Pull out every line in the data that has the string "return" in it.

##### Entries shown #####

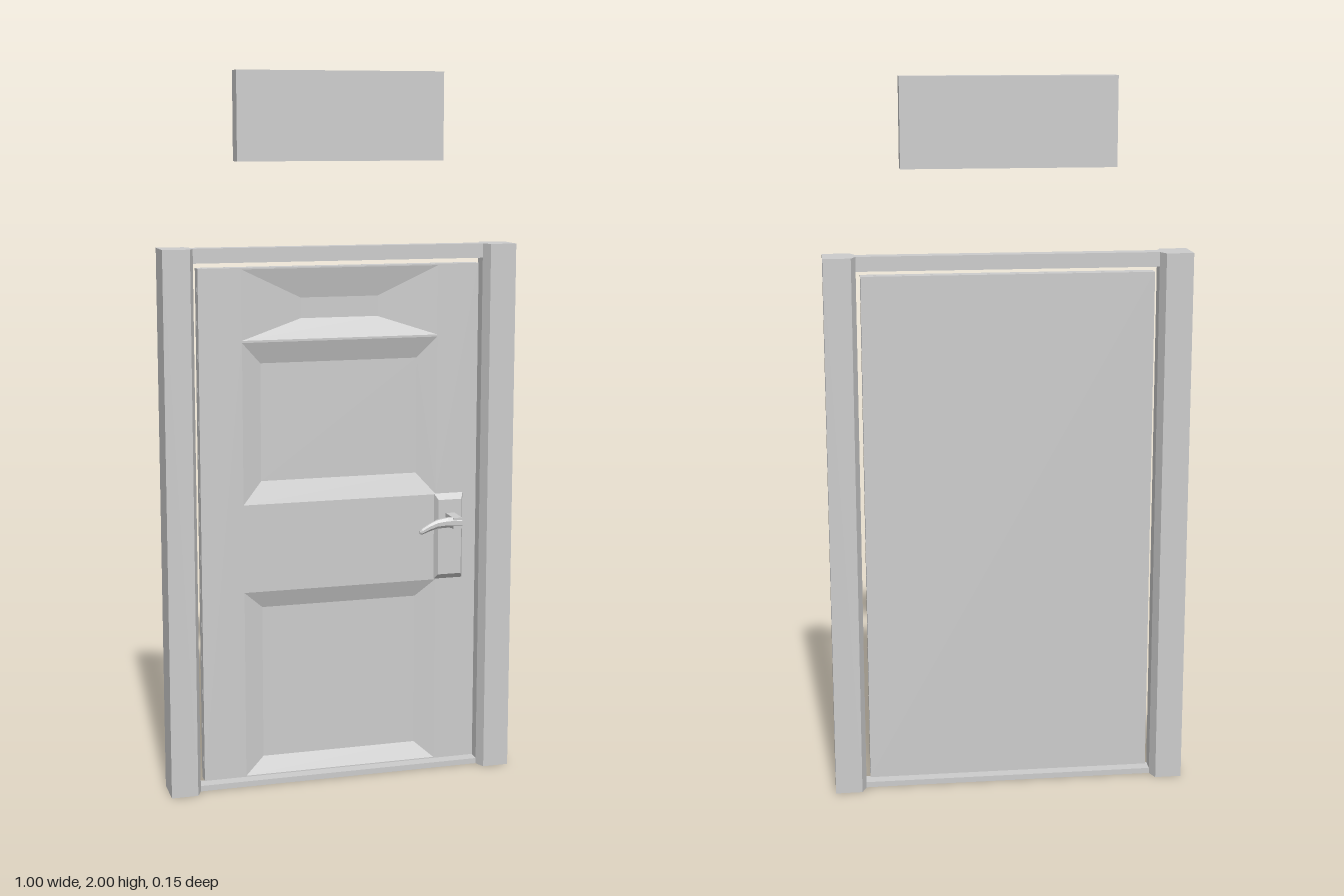
import * as THREE from 'three';

const material = new THREE.MeshStandardMaterial({ color: 0xcccccc, flatShading: true });

function add(parent, name, geometry, x = 0, y = 0, z = 0) {
  const mesh = new THREE.Mesh(geometry, material);
  mesh.name = name;
  mesh.position.set(x, y, z);
  parent.add(mesh);
  return mesh;
}

// Box given by its minimum and maximum corners
function addBox(parent, name, [x0, y0, z0], [x1, y1, z1]) {
  return add(parent, name, new THREE.BoxGeometry(x1 - x0, y1 - y0, z1 - z0),
    (x0 + x1) / 2, (y0 + y1) / 2, (z0 + z1) / 2);
}

// Skin over rings of points, each counter-clockwise seen against the direction of travel
function loft(rings, startCap = true) {
  const n = rings[0].length;
  const index = [];
  for (let r = 0; r < rings.length - 1; r++) {
    for (let i = 0; i < n; i++) {
      const j = (i + 1) % n;
      const a = r * n + i, b = r * n + j, c = a + n, d = b + n;
      index.push(a, b, d, a, d, c);
    }
  }
  const last = (rings.length - 1) * n;
  for (let i = 1; i < n - 1; i++) {
    index.push(last, last + i, last + i + 1);
    if (startCap) index.push(0, i + 1, i);
  }
  const geometry = new THREE.BufferGeometry();
  geometry.setAttribute('position', new THREE.Float32BufferAttribute(rings.flat(2), 3));
  geometry.setIndex(index);
  const flat = geometry.toNonIndexed();
  flat.computeVertexNormals();
  return flat;
}

const rect = (x0, x1, y0, y1, z) => [[x0, y0, z], [x1, y0, z], [x1, y1, z], [x0, y1, z]];

function polygon(points, Type = THREE.Shape) {
  return new Type(points.map(([x, y]) => new THREE.Vector2(x, y)));
}

function createFrame() {
  const frame = new THREE.Group();
  frame.name = 'frame';
  // Posts: plan outline with chamfered inner corners, raised to full height
  const outline = [[0.412, 0.01], [0.425, -0.02], [0.5, -0.02], [0.5, 0.08], [0.425, 0.08], [0.412, 0.05]];
  for (const side of [1, -1]) {
    const shape = polygon(outline.map(([x, z]) => [x * side, z]));
    const geometry = new THREE.ExtrudeGeometry(shape, { depth: 1.53, bevelEnabled: false });
    geometry.rotateX(-Math.PI / 2);
    add(frame, side > 0 ? 'leftPost' : 'rightPost', geometry);
  }
  addBox(frame, 'lintel', [-0.412, 1.49, -0.05], [0.412, 1.53, -0.01]);
  addBox(frame, 'sill', [-0.412, 0, -0.05], [0.412, 0.016, -0.01]);
  return frame;
}

function createDoor() {
  const door = new THREE.Group();
  door.name = 'door';
  const front = -0.01, floor = -0.03;
  // Panels: outer bottom/top, inner bottom/top, inner half width
  const panels = [
    [1.278, 1.472, 1.333, 1.39, 0.11],
    [0.82, 1.272, 0.882, 1.212, 0.225],
    [0.033, 0.57, 0.08, 0.52, 0.225],
  ];
  const half = 0.28;

  // Front layer with an opening for each panel, over a solid back layer
  const face = polygon(rect(-0.4, 0.4, 0.03, 1.476, 0));
  for (const [y0, y1] of panels) {
    face.holes.push(polygon(rect(-half, half, y0, y1, 0).reverse(), THREE.Path));
  }
  add(door, 'doorFace', new THREE.ExtrudeGeometry(face, { depth: front - floor, bevelEnabled: false }), 0, 0, floor);
  addBox(door, 'doorBack', [-0.4, 0.03, -0.048], [0.4, 1.476, floor - 0.001]);

  // Sloping recesses
  for (const [y0, y1, in0, in1, w] of panels) {
    add(door, 'recessedPanel', loft([rect(-half, half, y0, y1, front), rect(-w, w, in0, in1, floor)], false));
  }
  return door;
}

function createHandle() {
  const handle = new THREE.Group();
  handle.name = 'handle';
  add(handle, 'backPlate', loft([
    rect(0.275, 0.36, 0.572, 0.822, -0.01),
    rect(0.283, 0.352, 0.588, 0.806, 0.006),
  ]));
  addBox(handle, 'stem', [0.305, 0.735, 0], [0.331, 0.767, 0.073]);

  // Lever stations: x, centre y, centre z, half height, half depth
  const stations = [
    [0.331, 0.751, 0.063, 0.016, 0.012],
    [0.29, 0.753, 0.063, 0.014, 0.011],
    [0.26, 0.75, 0.063, 0.012, 0.009],
    [0.235, 0.741, 0.063, 0.01, 0.008],
    [0.215, 0.731, 0.063, 0.008, 0.007],
    [0.209, 0.729, 0.063, 0.004, 0.004],
  ];
  const rings = stations.map(([x, y, z, ry, rz]) => Array.from({ length: 8 }, (_, i) => {
    const t = (i + 0.5) * Math.PI / 4;
    return [x, y + 1.08 * ry * Math.sin(t), z + 1.08 * rz * Math.cos(t)];
  }));
  add(handle, 'lever', loft(rings));
  return handle;
}

export function createModel() {
  const model = new THREE.Group();
  model.name = 'framedDoor';
  model.add(createFrame(), createDoor(), createHandle());
  addBox(model, 'signBoard', [-0.29, 1.76, -0.055], [0.29, 2, -0.003]);
  return model;
}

#####

# Response to this exercise:
  return mesh;
  return add(parent, name, new THREE.BoxGeometry(x1 - x0, y1 - y0, z1 - z0),
  return flat;
  return new Type(points.map(([x, y]) => new THREE.Vector2(x, y)));
  return frame;
  return door;
    return [x, y + 1.08 * ry * Math.sin(t), z + 1.08 * rz * Math.cos(t)];
  return handle;
  return model;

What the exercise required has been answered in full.